Last month opened up all sorts of angling opportunities with spells of decent weather breaking up the tail end of the wet season. Good rain followed by warm, calm days always ignites fishing in the tropics.
Most river mouths and surrounding headlands have seen plenty of action with good bait supplies holding in the area. Queenfish and trevally patrol these areas and have not been able to resist poppers skipped across the surface. The clean incoming tide on calm days has provided for the best catches.
The good fishing has continued along the beaches, which have been providing more action than ever before. Long-term locals said they had never seen so much life along the beaches with fish seemingly everywhere. The jelly prawn hatches brought in the hordes, including the ever-dangerous box jellyfish. Flyfishers performed best with jelly prawn or the small baitfish imitations that the predators favour. Solid trevally, queenfish and tarpon were plentiful and catching and releasing a dozen or more fish in an hour was common. Of course, this happened the most at first light and while the weather was calm.
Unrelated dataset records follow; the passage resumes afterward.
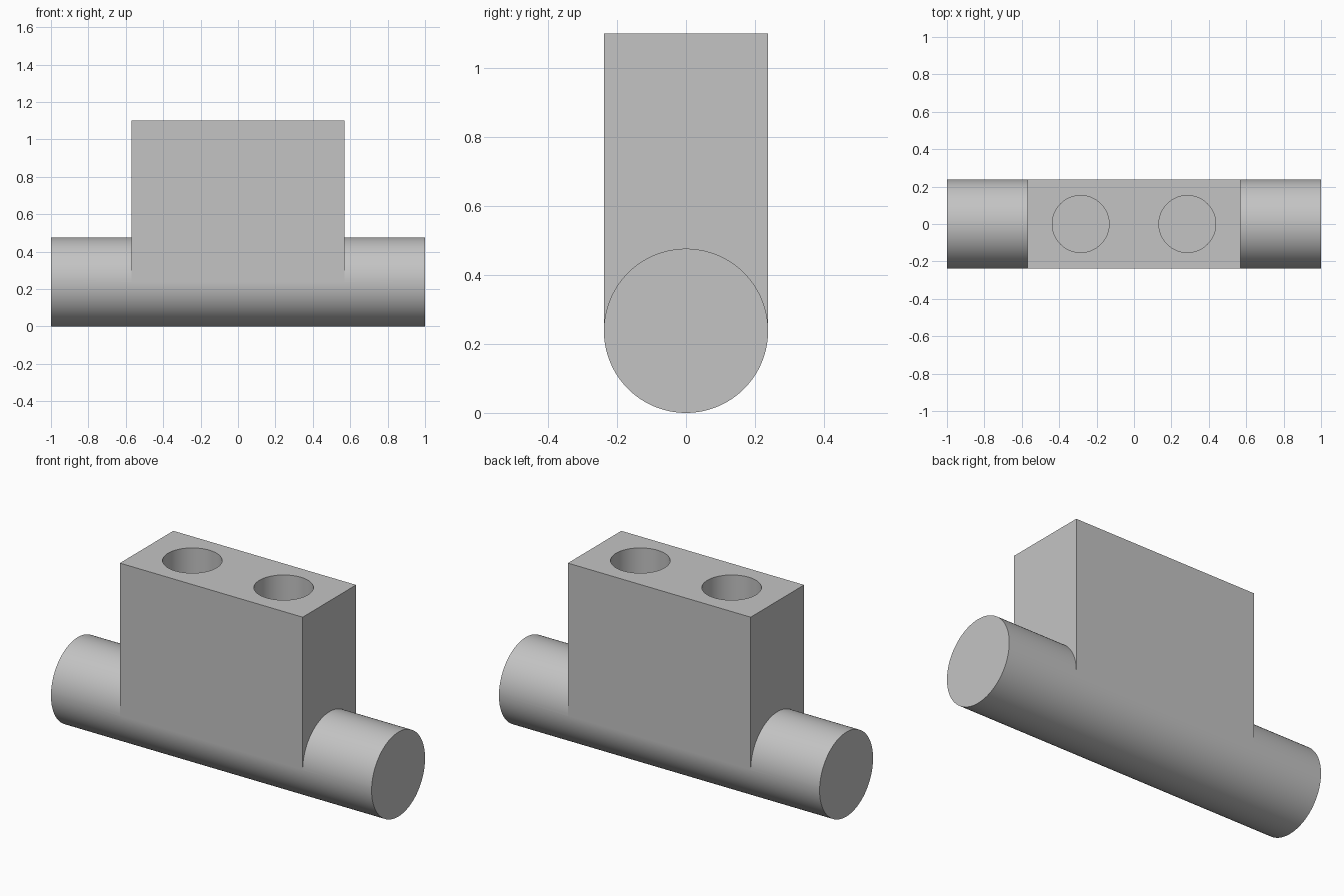
import bpy
import math

if "Cube" in bpy.data.objects:
    bpy.data.objects.remove(bpy.data.objects["Cube"], do_unlink=True)

RADIUS = 0.238
HEIGHT = 1.1
HALF_BLOCK = 0.57
HOLE_X, HOLE_RADIUS, HOLE_FLOOR = 0.285, 0.152, 0.48

grey = bpy.data.materials.new("plain grey")
grey.use_nodes = True
colour = (0.55, 0.55, 0.55, 1)
grey.diffuse_color = colour
grey.node_tree.nodes["Principled BSDF"].inputs["Base Color"].default_value = colour


def cylinder(name, radius, depth, location, rotation=(0, 0, 0)):
    bpy.ops.mesh.primitive_cylinder_add(vertices=128, radius=radius, depth=depth,
                                        location=location, rotation=rotation)
    obj = bpy.context.object
    obj.name = name
    bpy.ops.object.transform_apply(location=True, rotation=True, scale=True)
    obj.data.materials.append(grey)
    return obj


def combine(target, other, operation):
    mod = target.modifiers.new(operation.lower(), "BOOLEAN")
    mod.operation, mod.object, mod.solver = operation, other, "EXACT"
    bpy.ops.object.select_all(action="DESELECT")
    bpy.context.view_layer.objects.active = target
    target.select_set(True)
    bpy.ops.object.modifier_apply(modifier=mod.name)
    bpy.data.objects.remove(other, do_unlink=True)


# Horizontal round bar
body = cylinder("bar_and_block", RADIUS, 2, (0, 0, RADIUS), (0, math.pi / 2, 0))

# Upright block, tangent to the sides of the bar
bpy.ops.mesh.primitive_cube_add(size=1, location=(0, 0, (HEIGHT + RADIUS) / 2))
block = bpy.context.object
block.name = "block"
block.scale = (2 * HALF_BLOCK, 2 * RADIUS, HEIGHT - RADIUS)
bpy.ops.object.transform_apply(location=True, rotation=True, scale=True)
block.data.materials.append(grey)

# Two blind holes in the top of the block
for side in (-1, 1):
    depth = HEIGHT + 0.1 - HOLE_FLOOR
    hole = cylinder("hole", HOLE_RADIUS, depth,
                    (side * HOLE_X, 0, HOLE_FLOOR + depth / 2))
    hole.hide_render = True
    combine(block, hole, "DIFFERENCE")

combine(body, block, "UNION")

# Smooth round surfaces, crisp edges and flat planes
bpy.ops.object.shade_smooth_by_angle(angle=math.radians(30))
weighted = body.modifiers.new("flat planes", "WEIGHTED_NORMAL")
weighted.keep_sharp = True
The fish stuck around even after the winds returned and tried to find food in the murky waters. Blue salmon and barramundi came to the fore using the discoloured water as a way to ambush bait. Live or fresh dead garfish baits worked best when fished during the incoming tides in the late afternoon.
Mixed in among the preferred species were white-spot shovelnose rays, grunter and reef sharks.
There has been great fishing everywhere, and this sort of action along the beaches should continue into the first stages of May providing the south easterlies don’t take hold and dominate weather patterns. With plenty of bait around at the moment it should continue entice the bigger fish. Cooya and southern Four Mile beaches have been hot spots to soak a bait.
Around the second week of May we experience what we call a cold snap in the tropics. Night temperatures drop below 15 and while this prompts the inshore barramundi winter slumber and the fishing slows overall, it has the opposite effect offshore. Without fail, anglers in the know will shift their efforts towards the reef and tap into the nannygai that will feed voraciously. After months of intermittent feeding, they snap into an aggressive mode overnight. Catching bag limits is easy when they come on the bite. Nannygai also trigger a chain reaction as surrounding trevally, sweetlip and reef mangrove jack join the action. Closer to the surface mackerel species, cobia and reef mangrove jack patrol eagerly and having a floating pilchard or live bait on a float while bottom fishing will gain serious attention. So far there have been glimpses of this hot fishing but the best is still to come.
Thanks to the cooler conditions coral trout will start arriving from the deeper waters and will be found quite easily amongst shallow bommies in 10-20m of water. Simple handlining makes for easy reef fishing with the big bonus of a good feed waiting. This sort of fishing is ideal for families and introducing kids to the wonders of our reef. Combined with an island stop or a reef snorkel it makes for a magical day on the water.
This year’s Carnivale Fishing Bonanza will be held from 18-27 May and offers over $80,000 in cash and prizes. Major prizes include $50,000 cash for tagged barra, $1,000 for each of 20 tagged fish and a trip for two to Guam (Micronesia). For more information visit www.fishingportdouglas.com.au.Reads: 607